■ AVAILABLE RECORDS ■
[Start of section]

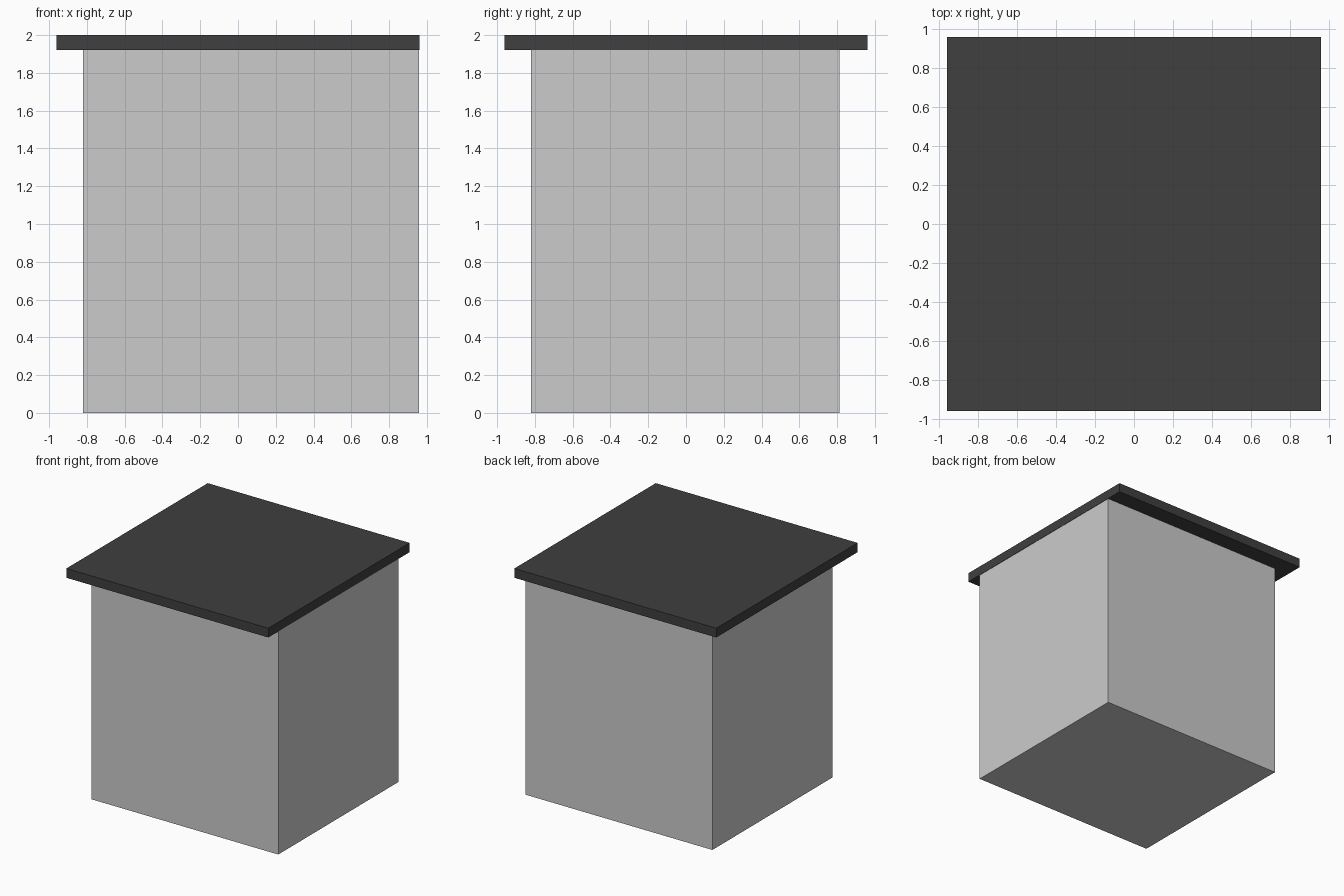
import bpy

if "Cube" in bpy.data.objects:
    bpy.data.objects.remove(bpy.data.objects["Cube"])


def box(name, lo, hi, mat=None):
    """Axis-aligned box between two opposite corners."""
    centre = [(a + b) / 2 for a, b in zip(lo, hi)]
    bpy.ops.mesh.primitive_cube_add(size=1, location=centre)
    ob = bpy.context.object
    ob.name = name
    ob.scale = [b - a for a, b in zip(lo, hi)]
    bpy.ops.object.transform_apply(location=False, rotation=False, scale=True)
    if mat:
        ob.data.materials.append(mat)
    return ob


dark = bpy.data.materials.new("dark_top")
dark.diffuse_color = (0.05, 0.05, 0.05, 1)
dark.use_nodes = True
dark.node_tree.nodes["Principled BSDF"].inputs["Base Color"].default_value = dark.diffuse_color

# Cabinet body, flush with the top on the right side only
box("body", (-0.82, -0.82, 0), (0.957, 0.813, 1.92))

# Overhanging slab
box("top_slab", (-0.96, -0.96, 1.92), (0.96, 0.96, 2.0), dark)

[End of section]

■ YOUR OBJECTIVE ■
Answer with a number alone. It should equal the count of lines in the entries that hold "dark".

■ REPLY ■
5